Ralph "Bucky" Phillips walked out with his hands up, ending the state's largest manhunt for the 44-year-old career thief who broke out of a Buffalo-area jail in April, New York State Police Investigator Gary Colon said.
The arrest capped a frantic day of searching that included troopers firing at Phillips earlier in the day as he dodged authorities in a wooded area.
Phillips appeared in U.S. District Court in Buffalo Saturday where a judge agreed to turn him over to state police to face a charge of attempted murder of a state trooper in Chemung County.
Phillips, who had threatened "suicide by cop" and once promised to "splatter pig meat all over Chautauqua County," was on the FBI's 10 Most Wanted list.
During the four-minute hearing, the exhausted and unshaven suspect answered "yes" when asked if he was Ralph Phillips and if had received a copy of the federal complaint charging him with unlawful flight to avoid prosecution.
Wearing an orange prison jumpsuit, he stood with his hands folded in front of him as the judge spoke. After the appearance, U.S. Marshals placed a chain around his waist, handcuffed him and led him out of court.
For hours, police had methodically moved closer to Phillips. Just before nightfall, 25 SWAT officers and 12 dogs swept through a field where he was thought to be hiding. He gave himself up around 8 p.m., police said.
"A few of my guys had spotted him in an open field, the helicopter zeroed in on him," said Lenny DePaul, commanding officer of the U.S. Marshals Service fugitive task force.
He did not know what condition Phillips was in. In a photo taken as he was driven away from the field, Phillips looked gaunt, dirty and exhausted.
"He could run but he couldn't hide," said New York State Police Superintendent Wayne Bennett. "The bottom line is the pressure was so great on him. The game was up and he knew it."
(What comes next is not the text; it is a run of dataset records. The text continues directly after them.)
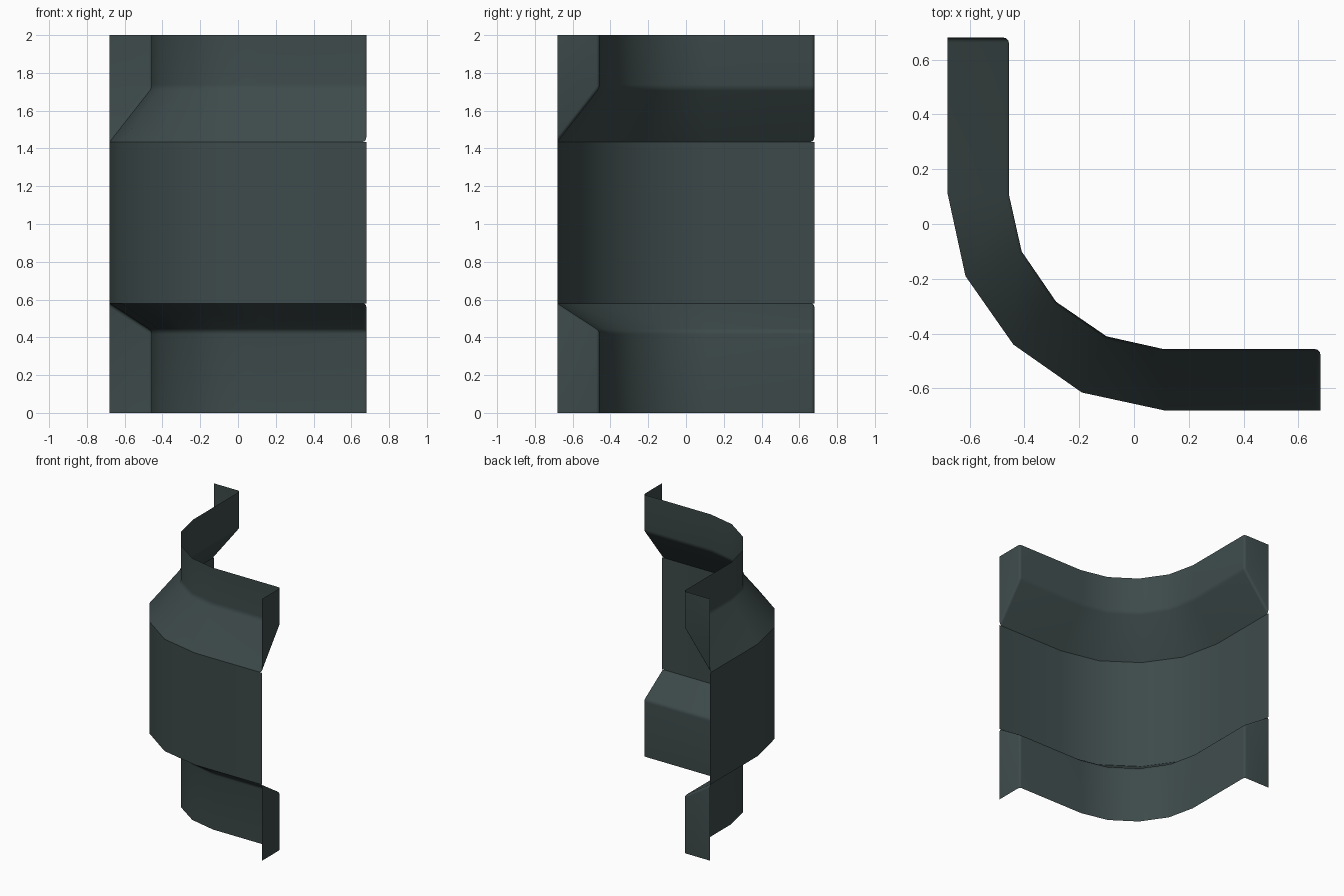
import bpy, bmesh

if "Cube" in bpy.data.objects:
    bpy.data.objects.remove(bpy.data.objects["Cube"])

mat = bpy.data.materials.new("dark slate green")
mat.diffuse_color = (0.047, 0.068, 0.068, 1)
mat.use_nodes = True
mat.node_tree.nodes["Principled BSDF"].inputs["Base Color"].default_value = mat.diffuse_color


def corner_path(half):
    """Half of an L-shaped path, mirrored across the diagonal."""
    return half + [(y, x) for x, y in reversed(half[:-1])]


OUTER = corner_path([(-0.68, 0.68), (-0.68, 0.11), (-0.615, -0.19), (-0.44, -0.44)])
INNER = corner_path([(-0.457, 0.68), (-0.457, 0.11), (-0.41, -0.10), (-0.284, -0.284)])


def finish(bm, name):
    mesh = bpy.data.meshes.new(name)
    bm.to_mesh(mesh)
    bm.free()
    mesh.materials.append(mat)
    ob = bpy.data.objects.new(name, mesh)
    bpy.context.collection.objects.link(ob)
    bpy.ops.object.select_all(action='DESELECT')
    ob.select_set(True)
    bpy.context.view_layer.objects.active = ob
    bpy.ops.object.shade_smooth_by_angle(angle=0.6)


def row(bm, path, z):
    return [bm.verts.new((x, y, z)) for x, y in path]


def bridge(bm, low, high):
    for i in range(len(low) - 1):
        bm.faces.new((low[i], low[i + 1], high[i + 1], high[i]))


# Raised middle panel
bm = bmesh.new()
bridge(bm, row(bm, OUTER, 0.58), row(bm, OUTER, 1.435))
finish(bm, "middle_panel")


# Recessed band: inner wall, sloped shoulder and two end flanges
def recessed_band(name, z_rim, z_crease, z_outer):
    bm = bmesh.new()
    rim = row(bm, INNER, z_rim)
    crease = row(bm, INNER, z_crease)
    outer = row(bm, OUTER, z_outer)
    bridge(bm, rim, crease)
    bridge(bm, crease, outer)
    ends = row(bm, [OUTER[0], OUTER[-1]], z_rim)
    bm.faces.new((ends[0], rim[0], crease[0], outer[0]))
    bm.faces.new((rim[-1], ends[1], outer[-1], crease[-1]))
    if z_rim > z_outer:
        bmesh.ops.reverse_faces(bm, faces=bm.faces[:])
    # soften the crease and the flange corners
    soft = [bm.edges.get((crease[i], crease[i + 1])) for i in range(len(crease) - 1)]
    for k in (0, -1):
        soft += [bm.edges.get((rim[k], crease[k])), bm.edges.get((crease[k], outer[k]))]
    bmesh.ops.bevel(bm, geom=soft, offset=0.018, offset_type='OFFSET', segments=3,
                    profile=0.5, affect='EDGES', clamp_overlap=True)
    finish(bm, name)


recessed_band("lower_recess", 0.0, 0.435, 0.58)
recessed_band("upper_recess", 2.0, 1.72, 1.435)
While on the run, police believe Phillips had stolen at least 15 cars and more than 40 guns; living off the land, ex-girlfriends and at least one boyhood buddy who's since been arrested, reported CBS News correspondent Byron Pitts.
A U.S. Marshals Service task force joined the investigation Wednesday and had about 30 investigators on the ground, commanding officer Lenny DePaul said.
CBS Evening News anchor Katie Couric asked DePaul how Phillips could elude such an enormous manhunt.
"He's got little bit of a history — with his background being the woodsman that he is. He grew up in the area, he's got a lot of experience doing what he's doing," DePaul said of Phillips.
Friday's search started shortly before 2 a.m. in Pennsylvania when a police officer tried to pull over a stolen car. After a short chase, the car crashed and the driver, identified by police as Phillips, fled into the woods.
A half-hour later, Phillips stole a second car and drove back into New York, where troopers located him and launched a second chase, authorities said.
Phillips jumped out of the moving car and ducked into woods, zigzagging back and forth between New York and Pennsylvania, authorities said. Police dogs tracked his scent for several hours until he was spotted by two troopers, Bennett said.
As troopers approached, Phillips wheeled around with a pistol in his hand but did not fire, police said. One of the troopers fired an undisclosed number of shots as Phillips disappeared into the thick woods.
Phillips became the subject of a huge search after allegedly shooting a state trooper near Elmira June 10. The trooper survived.
Then, authorities said, he ambushed and shot two New York state troopers on Aug. 31 as they staked out the home of Phillips' former girlfriend. One trooper died on Sunday; the other was in critical condition.